Innovation was everywhere: Audi used to boast in the 1980s that its 100 saloon had a world-beating drag coefficient of 0.30 – but the Elite measured 0.29 a quarter of a century earlier. Its rear suspension was the so-called Chapman strut that used the driveshaft as its lower link. Most notable, however, was that it was the very first car to be constructed around a glassfibre monocoque, making it ridiculously light for a closed, surprisingly spacious road car. True, it’s just about the last car in which you’d choose to crash, but back then, people didn’t think that way. It wasn’t a lack of demand so much as escalating production costs that killed off the Elite in 1963, by which time its successor, the Elan, was already on the market.
The Elan is rightly regarded as Chapman’s masterpiece. It was introduced in 1962, 10 years after the foundation of Lotus Engineering, and its engineering continued to influence production Lotuses into the 21st century. The key to providing low-cost, lightweight construction was its backbone structure, a design that went on to endure on the Esprit until 2004. Glassfibre was used only for the bodywork.

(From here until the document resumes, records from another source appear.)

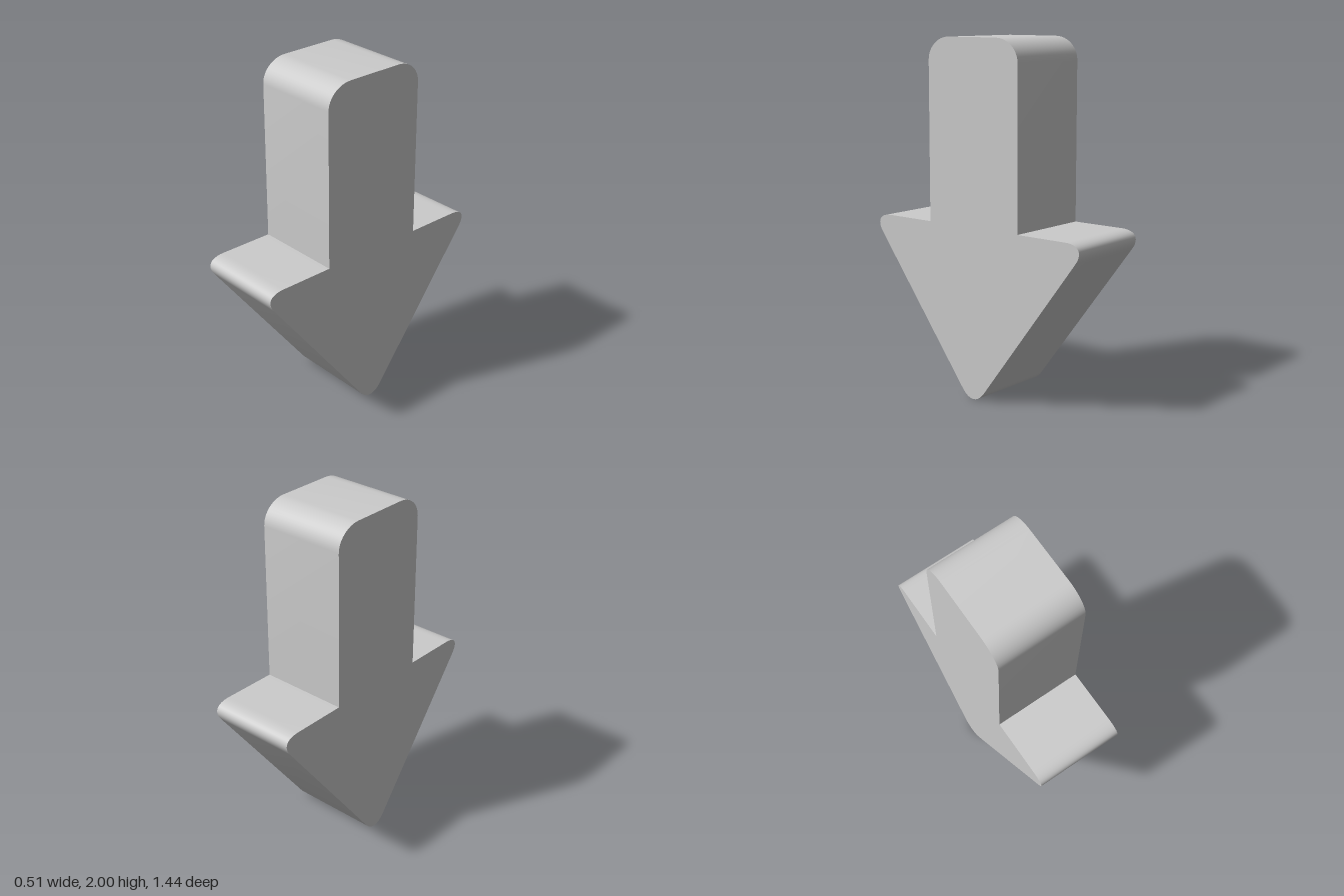
import * as THREE from 'three';
import { toCreasedNormals } from 'three/addons/utils/BufferGeometryUtils.js';

const WIDTH = 0.515;

// Half of the arrow outline, from the tip up to the top of the shaft
function halfOutline() {
  const path = new THREE.Path();
  path.moveTo(0, 0);
  path.bezierCurveTo(0.03, 0, 0.055, 0.017, 0.08, 0.05); // rounded tip
  path.lineTo(0.695, 0.865); // sloping side of the head
  path.bezierCurveTo(0.745, 0.93, 0.715, 0.973, 0.63, 0.973); // rounded barb
  path.lineTo(0.315, 0.973); // shoulder
  path.lineTo(0.315, 1.87); // shaft
  path.bezierCurveTo(0.315, 1.94, 0.25, 2, 0.165, 2); // rounded shaft corner
  return path.getPoints(12);
}

export function createModel() {
  const model = new THREE.Group();
  model.name = 'downArrow';

  // Mirror the half outline into a closed shape
  const half = halfOutline();
  const mirrored = half.slice(1).reverse().map((p) => new THREE.Vector2(-p.x, p.y));
  const shape = new THREE.Shape([...half, ...mirrored]);

  // Extrude across the width and turn the flat faces towards the sides
  let geometry = new THREE.ExtrudeGeometry(shape, { depth: WIDTH, bevelEnabled: false });
  geometry.translate(0, 0, -WIDTH / 2);
  geometry.rotateY(Math.PI / 2);
  geometry = toCreasedNormals(geometry, 0.6);

  const arrow = new THREE.Mesh(geometry, new THREE.MeshStandardMaterial({ color: 0xcccccc }));
  arrow.name = 'arrowBody';
  model.add(arrow);
  return model;
}
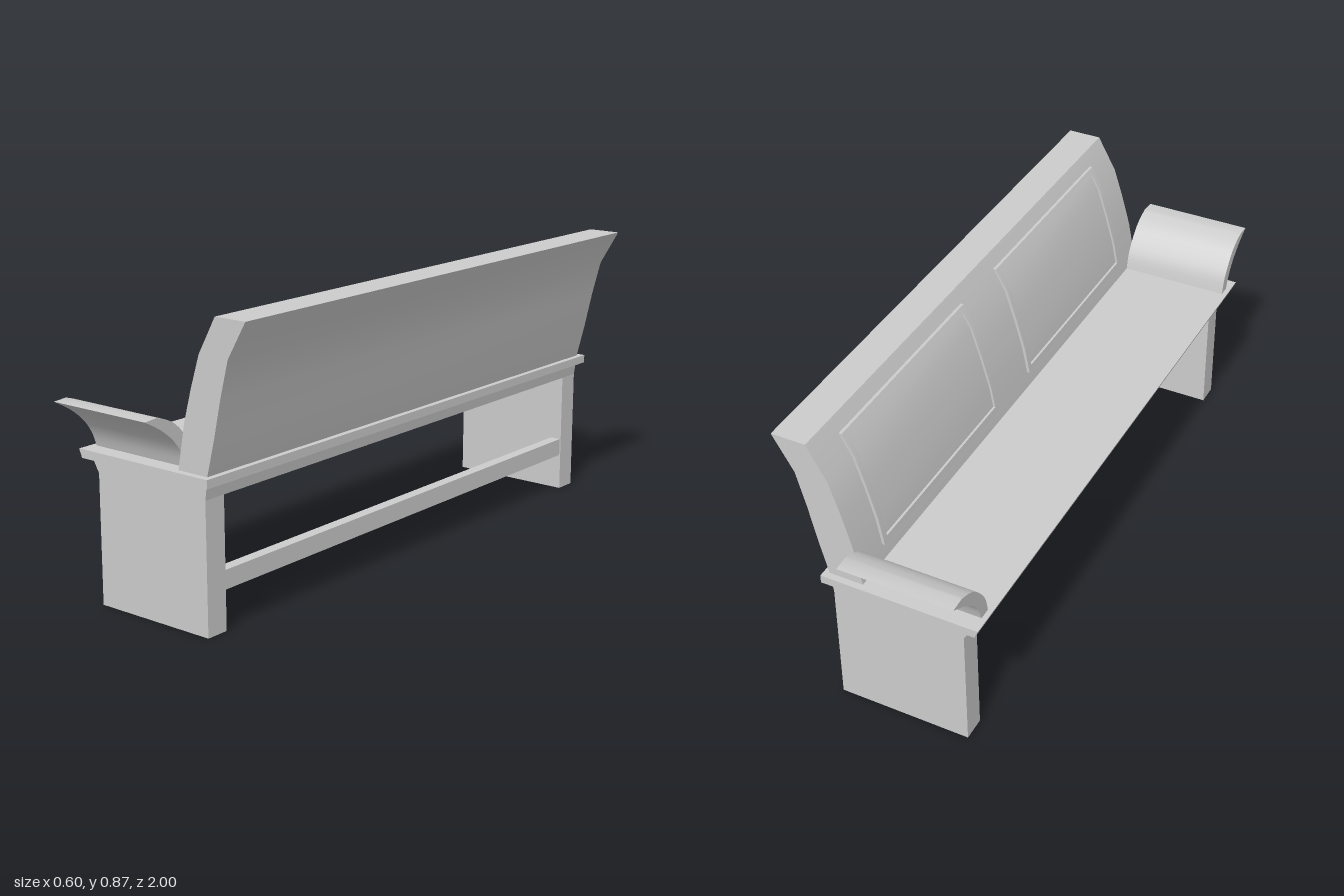
import * as THREE from 'three';
import { toCreasedNormals } from 'three/addons/utils/BufferGeometryUtils.js';

const material = new THREE.MeshStandardMaterial({ color: 0xcccccc });

// Front curve of the backrest as [x, y], bottom to top
const FRONT = [[0.055, 0.445], [0.08, 0.575], [0.107, 0.67], [0.138, 0.765], [0.197, 0.87]];
const BACK = [[0.30, 0.87], [0.238, 0.765], [0.21, 0.66], [0.185, 0.55], [0.158, 0.445]];

function frontX(y) {
  for (let i = 1; i < FRONT.length; i++) {
    const [x0, y0] = FRONT[i - 1], [x1, y1] = FRONT[i];
    if (y <= y1) return x0 + (x1 - x0) * (y - y0) / (y1 - y0);
  }
  return FRONT[FRONT.length - 1][0];
}

// Extrude a closed xy profile from z0 to z1
function extrude(points, z0, z1) {
  const shape = new THREE.Shape(points.map(([x, y]) => new THREE.Vector2(x, y)));
  const geometry = new THREE.ExtrudeGeometry(shape, { depth: z1 - z0, bevelEnabled: false, curveSegments: 1 });
  return geometry.translate(0, 0, z0);
}

function addPart(group, name, geometry) {
  const mesh = new THREE.Mesh(toCreasedNormals(geometry, 0.6), material);
  mesh.name = name;
  group.add(mesh);
  return mesh;
}

// Strip that follows the backrest front between two heights, standing proud of it
function strip(y0, y1, proud) {
  const ys = [y0, ...FRONT.map((p) => p[1]).filter((y) => y > y0 && y < y1), y1];
  const outer = ys.map((y) => [frontX(y) - proud, y]);
  const inner = ys.map((y) => [frontX(y) + 0.01, y]).reverse();
  return [...outer, ...inner];
}

function createPanel(side) {
  const panel = new THREE.Group();
  panel.name = side > 0 ? 'leftBackPanel' : 'rightBackPanel';
  const za = side > 0 ? 0.10 : -0.765, zb = za + 0.665;
  const y0 = 0.49, y1 = 0.83, w = 0.018;
  addPart(panel, 'panelField', extrude(strip(y0 + w, y1 - w, 0.002), za + w, zb - w));
  addPart(panel, 'panelStile', extrude(strip(y0, y1, 0.009), za, za + w));
  addPart(panel, 'panelStile', extrude(strip(y0, y1, 0.009), zb - w, zb));
  addPart(panel, 'panelBottomRail', extrude(strip(y0, y0 + w, 0.009), za + w, zb - w));
  addPart(panel, 'panelTopRail', extrude(strip(y1 - w, y1, 0.009), za + w, zb - w));
  return panel;
}

// Out-curling armrest: profile in the zy plane, extruded along x
function armGeometry(side) {
  const inner = new THREE.SplineCurve([[0.82, 0.445], [0.835, 0.5], [0.877, 0.557], [0.915, 0.585], [0.957, 0.6]]
    .map(([z, y]) => new THREE.Vector2(z, y))).getPoints(12);
  const outer = new THREE.SplineCurve([[1.0, 0.597], [0.945, 0.565], [0.9, 0.527], [0.87, 0.485], [0.855, 0.445]]
    .map(([z, y]) => new THREE.Vector2(z, y))).getPoints(12);
  const profile = [...inner, ...outer].map((p) => [side * p.x, p.y]);
  return extrude(profile, 0, 0.34).rotateY(-Math.PI / 2).translate(0.055, 0, 0);
}

export function createModel() {
  const bench = new THREE.Group();
  bench.name = 'bench';

  // Seat board with a slanted front edge
  addPart(bench, 'seat', extrude([[-0.29, 0.42], [0.175, 0.42], [0.175, 0.445], [-0.30, 0.445]], -0.905, 0.905));

  // Flared support under the seat
  addPart(bench, 'seatSupport',
    extrude([[-0.247, 0.38], [0.149, 0.38], [0.155, 0.42], [-0.27, 0.42]], -0.885, 0.885));

  // Slab legs and armrests
  const legProfile = [[-0.25, 0], [0.148, 0], [0.149, 0.38], [-0.247, 0.38]];
  for (const side of [1, -1]) {
    const z = side > 0 ? 0.815 : -0.885;
    addPart(bench, side > 0 ? 'leftLeg' : 'rightLeg', extrude(legProfile, z, z + 0.07));
    addPart(bench, side > 0 ? 'leftArmrest' : 'rightArmrest', armGeometry(side));
  }

  // Stretcher between the legs at the back
  const stretcher = new THREE.BoxGeometry(0.035, 0.055, 1.64).translate(0.127, 0.142, 0);
  addPart(bench, 'stretcher', stretcher);

  // Curved backrest with two framed panels
  addPart(bench, 'backrest', extrude([...FRONT, ...BACK], -0.885, 0.885));
  bench.add(createPanel(1), createPanel(-1));

  return bench;
}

The result was a still superlight car, but better finished than the rather rudimentary Elite, available as convertible and with a hard-top and more practical and civilised, too. It was a formula that worked at once. By the time of its introduction, Lotus had the fastest F1 car in the world (the Lotus 25), the world’s fastest driver (Jim Clark) and the most enjoyable, affordable sports car on the market (the Elan). The Elan stayed in production in various guises (including a rebodied 2+2 version) until 1975, with more than 10,000 units made in total, 10 times the number of Elites that were built.
It’s hard to believe the last Elans were sold in the same year that the Esprit was shown, for the wedge-shaped, mid-engined, Giorgetto Giugiaro-styled supercar looks like a car from another generation and possibly a different planet.